DATA EXTRACT:
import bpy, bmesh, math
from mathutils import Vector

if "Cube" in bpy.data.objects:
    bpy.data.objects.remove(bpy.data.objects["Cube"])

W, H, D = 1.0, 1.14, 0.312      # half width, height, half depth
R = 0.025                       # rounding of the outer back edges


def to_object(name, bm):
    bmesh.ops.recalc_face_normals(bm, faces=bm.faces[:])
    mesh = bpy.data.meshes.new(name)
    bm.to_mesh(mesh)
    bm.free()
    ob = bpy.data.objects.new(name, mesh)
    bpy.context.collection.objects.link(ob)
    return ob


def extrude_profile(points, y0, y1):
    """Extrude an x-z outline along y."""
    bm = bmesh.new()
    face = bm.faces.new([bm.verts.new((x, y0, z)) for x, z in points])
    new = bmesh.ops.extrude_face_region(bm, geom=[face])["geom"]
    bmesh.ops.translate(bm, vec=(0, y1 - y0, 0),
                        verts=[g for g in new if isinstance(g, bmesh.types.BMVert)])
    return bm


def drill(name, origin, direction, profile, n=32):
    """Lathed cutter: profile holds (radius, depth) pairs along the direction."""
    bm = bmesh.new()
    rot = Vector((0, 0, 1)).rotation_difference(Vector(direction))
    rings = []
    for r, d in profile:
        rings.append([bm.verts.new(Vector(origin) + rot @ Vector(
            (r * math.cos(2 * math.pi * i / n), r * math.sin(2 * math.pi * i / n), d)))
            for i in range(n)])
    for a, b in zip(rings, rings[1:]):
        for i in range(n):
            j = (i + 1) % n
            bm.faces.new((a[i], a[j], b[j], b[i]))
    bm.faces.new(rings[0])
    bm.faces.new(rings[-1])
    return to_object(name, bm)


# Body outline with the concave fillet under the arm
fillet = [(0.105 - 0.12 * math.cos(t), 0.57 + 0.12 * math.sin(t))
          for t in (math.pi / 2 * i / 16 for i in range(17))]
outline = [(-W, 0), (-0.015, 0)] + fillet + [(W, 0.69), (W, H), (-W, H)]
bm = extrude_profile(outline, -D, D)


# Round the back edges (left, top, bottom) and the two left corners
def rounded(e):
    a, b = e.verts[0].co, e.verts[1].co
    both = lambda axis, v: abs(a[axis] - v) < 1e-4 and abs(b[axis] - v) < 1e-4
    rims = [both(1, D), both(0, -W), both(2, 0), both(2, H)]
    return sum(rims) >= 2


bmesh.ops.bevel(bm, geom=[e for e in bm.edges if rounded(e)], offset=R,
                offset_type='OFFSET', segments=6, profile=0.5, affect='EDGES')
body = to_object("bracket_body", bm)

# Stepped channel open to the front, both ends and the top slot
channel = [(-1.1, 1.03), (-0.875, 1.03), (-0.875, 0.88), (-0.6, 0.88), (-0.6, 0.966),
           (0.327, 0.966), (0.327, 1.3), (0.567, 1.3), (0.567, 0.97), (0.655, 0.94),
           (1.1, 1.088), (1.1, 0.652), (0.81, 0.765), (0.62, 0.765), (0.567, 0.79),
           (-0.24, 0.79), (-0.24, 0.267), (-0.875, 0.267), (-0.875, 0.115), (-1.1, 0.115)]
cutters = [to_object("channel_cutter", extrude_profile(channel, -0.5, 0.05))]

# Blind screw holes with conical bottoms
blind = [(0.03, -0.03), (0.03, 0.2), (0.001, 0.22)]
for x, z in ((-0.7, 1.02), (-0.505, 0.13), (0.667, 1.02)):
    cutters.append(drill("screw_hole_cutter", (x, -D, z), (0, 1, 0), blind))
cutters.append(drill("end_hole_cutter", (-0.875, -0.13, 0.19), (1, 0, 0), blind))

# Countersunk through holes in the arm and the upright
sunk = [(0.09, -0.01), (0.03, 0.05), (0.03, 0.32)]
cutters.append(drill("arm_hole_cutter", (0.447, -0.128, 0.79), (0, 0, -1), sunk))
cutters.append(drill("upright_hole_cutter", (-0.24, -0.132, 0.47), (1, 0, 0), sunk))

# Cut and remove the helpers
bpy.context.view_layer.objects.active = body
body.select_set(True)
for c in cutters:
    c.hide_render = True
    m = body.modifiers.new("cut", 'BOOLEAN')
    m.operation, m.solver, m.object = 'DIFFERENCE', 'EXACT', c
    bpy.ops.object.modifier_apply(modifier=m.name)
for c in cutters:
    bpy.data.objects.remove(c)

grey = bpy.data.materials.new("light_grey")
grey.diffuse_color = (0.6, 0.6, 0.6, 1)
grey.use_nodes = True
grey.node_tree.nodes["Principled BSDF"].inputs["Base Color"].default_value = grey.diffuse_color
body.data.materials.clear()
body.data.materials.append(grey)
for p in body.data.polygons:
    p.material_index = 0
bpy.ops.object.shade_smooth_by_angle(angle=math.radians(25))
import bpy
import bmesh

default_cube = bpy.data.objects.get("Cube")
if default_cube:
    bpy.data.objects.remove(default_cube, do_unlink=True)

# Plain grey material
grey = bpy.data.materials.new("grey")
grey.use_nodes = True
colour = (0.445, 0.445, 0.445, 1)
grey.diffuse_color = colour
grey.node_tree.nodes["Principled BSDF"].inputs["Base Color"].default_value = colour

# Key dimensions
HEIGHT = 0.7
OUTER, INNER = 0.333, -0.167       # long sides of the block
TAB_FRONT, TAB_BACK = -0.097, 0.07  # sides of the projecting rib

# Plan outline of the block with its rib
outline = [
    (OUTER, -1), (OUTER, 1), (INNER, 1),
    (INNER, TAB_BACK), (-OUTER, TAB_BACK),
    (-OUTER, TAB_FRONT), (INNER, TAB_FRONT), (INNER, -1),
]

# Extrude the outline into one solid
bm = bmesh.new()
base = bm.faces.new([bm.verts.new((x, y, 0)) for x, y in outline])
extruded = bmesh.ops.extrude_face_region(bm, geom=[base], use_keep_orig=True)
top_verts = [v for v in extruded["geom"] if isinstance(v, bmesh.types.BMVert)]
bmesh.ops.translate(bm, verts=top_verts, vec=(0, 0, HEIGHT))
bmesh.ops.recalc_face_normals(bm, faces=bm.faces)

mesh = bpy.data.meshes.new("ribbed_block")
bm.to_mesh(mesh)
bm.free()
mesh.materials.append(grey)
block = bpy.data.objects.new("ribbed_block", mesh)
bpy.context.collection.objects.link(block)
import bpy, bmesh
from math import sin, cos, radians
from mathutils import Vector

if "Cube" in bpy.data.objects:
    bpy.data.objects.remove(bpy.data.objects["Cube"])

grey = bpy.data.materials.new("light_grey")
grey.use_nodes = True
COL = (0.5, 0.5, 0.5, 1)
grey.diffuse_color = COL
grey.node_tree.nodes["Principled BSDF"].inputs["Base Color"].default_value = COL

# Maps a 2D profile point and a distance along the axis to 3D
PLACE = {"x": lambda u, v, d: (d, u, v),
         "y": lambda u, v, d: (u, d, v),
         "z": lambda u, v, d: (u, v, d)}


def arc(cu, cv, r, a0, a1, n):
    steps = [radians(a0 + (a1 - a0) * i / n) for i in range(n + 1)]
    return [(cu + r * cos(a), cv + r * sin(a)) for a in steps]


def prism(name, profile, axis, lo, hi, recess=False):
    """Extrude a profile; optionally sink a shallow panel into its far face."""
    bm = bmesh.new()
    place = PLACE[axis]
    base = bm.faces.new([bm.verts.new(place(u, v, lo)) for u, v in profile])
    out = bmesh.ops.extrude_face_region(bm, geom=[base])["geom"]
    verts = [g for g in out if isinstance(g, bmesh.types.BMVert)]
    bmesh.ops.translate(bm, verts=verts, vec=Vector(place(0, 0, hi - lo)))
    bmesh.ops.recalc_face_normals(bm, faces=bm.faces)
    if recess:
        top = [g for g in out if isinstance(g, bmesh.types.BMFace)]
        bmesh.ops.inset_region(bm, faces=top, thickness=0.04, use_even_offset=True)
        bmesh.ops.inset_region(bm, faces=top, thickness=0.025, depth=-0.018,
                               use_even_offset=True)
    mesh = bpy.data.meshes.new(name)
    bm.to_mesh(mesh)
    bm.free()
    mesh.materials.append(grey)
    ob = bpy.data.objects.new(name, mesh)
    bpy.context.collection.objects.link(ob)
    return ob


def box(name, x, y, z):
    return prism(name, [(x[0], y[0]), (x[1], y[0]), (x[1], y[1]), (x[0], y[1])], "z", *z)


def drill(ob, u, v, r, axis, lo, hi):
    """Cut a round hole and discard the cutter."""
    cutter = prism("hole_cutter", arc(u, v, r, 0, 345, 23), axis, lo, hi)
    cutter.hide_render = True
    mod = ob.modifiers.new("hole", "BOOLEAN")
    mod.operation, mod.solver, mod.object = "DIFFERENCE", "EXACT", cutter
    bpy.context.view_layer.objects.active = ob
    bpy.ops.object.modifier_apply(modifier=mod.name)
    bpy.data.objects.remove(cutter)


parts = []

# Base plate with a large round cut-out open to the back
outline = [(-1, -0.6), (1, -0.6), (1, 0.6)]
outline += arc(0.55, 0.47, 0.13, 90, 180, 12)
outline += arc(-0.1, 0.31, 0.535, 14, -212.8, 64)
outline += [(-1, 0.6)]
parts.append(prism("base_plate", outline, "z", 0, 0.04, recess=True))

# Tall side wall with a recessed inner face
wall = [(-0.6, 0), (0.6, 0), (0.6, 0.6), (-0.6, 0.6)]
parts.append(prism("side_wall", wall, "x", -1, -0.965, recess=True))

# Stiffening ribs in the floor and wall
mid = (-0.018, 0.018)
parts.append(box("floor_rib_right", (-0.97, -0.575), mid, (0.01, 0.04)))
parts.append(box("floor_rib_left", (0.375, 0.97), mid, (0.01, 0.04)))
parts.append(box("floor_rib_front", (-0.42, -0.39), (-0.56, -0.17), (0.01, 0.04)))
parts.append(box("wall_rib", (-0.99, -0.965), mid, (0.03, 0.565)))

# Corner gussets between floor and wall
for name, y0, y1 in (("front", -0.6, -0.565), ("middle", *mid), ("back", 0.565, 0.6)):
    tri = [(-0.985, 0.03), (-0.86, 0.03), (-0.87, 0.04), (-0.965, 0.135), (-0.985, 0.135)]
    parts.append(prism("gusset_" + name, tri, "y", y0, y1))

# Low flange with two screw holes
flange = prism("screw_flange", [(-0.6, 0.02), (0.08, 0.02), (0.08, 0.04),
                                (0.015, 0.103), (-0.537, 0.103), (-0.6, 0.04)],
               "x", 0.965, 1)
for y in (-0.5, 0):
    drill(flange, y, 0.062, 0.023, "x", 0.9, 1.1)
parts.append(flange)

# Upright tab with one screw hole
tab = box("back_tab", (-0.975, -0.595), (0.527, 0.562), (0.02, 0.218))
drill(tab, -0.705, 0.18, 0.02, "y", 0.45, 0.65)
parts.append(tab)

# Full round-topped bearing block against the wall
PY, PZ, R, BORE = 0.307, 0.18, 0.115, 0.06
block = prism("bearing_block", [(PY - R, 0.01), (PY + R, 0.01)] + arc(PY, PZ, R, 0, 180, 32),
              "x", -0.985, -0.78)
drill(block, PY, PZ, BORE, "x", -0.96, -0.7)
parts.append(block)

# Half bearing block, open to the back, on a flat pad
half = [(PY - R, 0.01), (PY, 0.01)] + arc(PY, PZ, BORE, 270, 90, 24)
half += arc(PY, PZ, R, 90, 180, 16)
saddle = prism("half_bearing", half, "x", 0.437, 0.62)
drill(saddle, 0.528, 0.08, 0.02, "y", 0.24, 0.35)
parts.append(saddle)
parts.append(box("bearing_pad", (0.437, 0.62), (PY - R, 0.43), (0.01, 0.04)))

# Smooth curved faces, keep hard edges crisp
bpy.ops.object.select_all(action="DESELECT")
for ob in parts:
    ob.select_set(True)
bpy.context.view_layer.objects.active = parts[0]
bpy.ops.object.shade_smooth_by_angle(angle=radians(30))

YOUR TASK: Nothing but the lines holding the word "faces" should be returned from the listing above.

WRITTEN REPLY:
    bmesh.ops.recalc_face_normals(bm, faces=bm.faces[:])
    face = bm.faces.new([bm.verts.new((x, y0, z)) for x, z in points])
            bm.faces.new((a[i], a[j], b[j], b[i]))
    bm.faces.new(rings[0])
    bm.faces.new(rings[-1])
base = bm.faces.new([bm.verts.new((x, y, 0)) for x, y in outline])
bmesh.ops.recalc_face_normals(bm, faces=bm.faces)
    base = bm.faces.new([bm.verts.new(place(u, v, lo)) for u, v in profile])
    bmesh.ops.recalc_face_normals(bm, faces=bm.faces)
        bmesh.ops.inset_region(bm, faces=top, thickness=0.04, use_even_offset=True)
        bmesh.ops.inset_region(bm, faces=top, thickness=0.025, depth=-0.018,
# Smooth curved faces, keep hard edges crisp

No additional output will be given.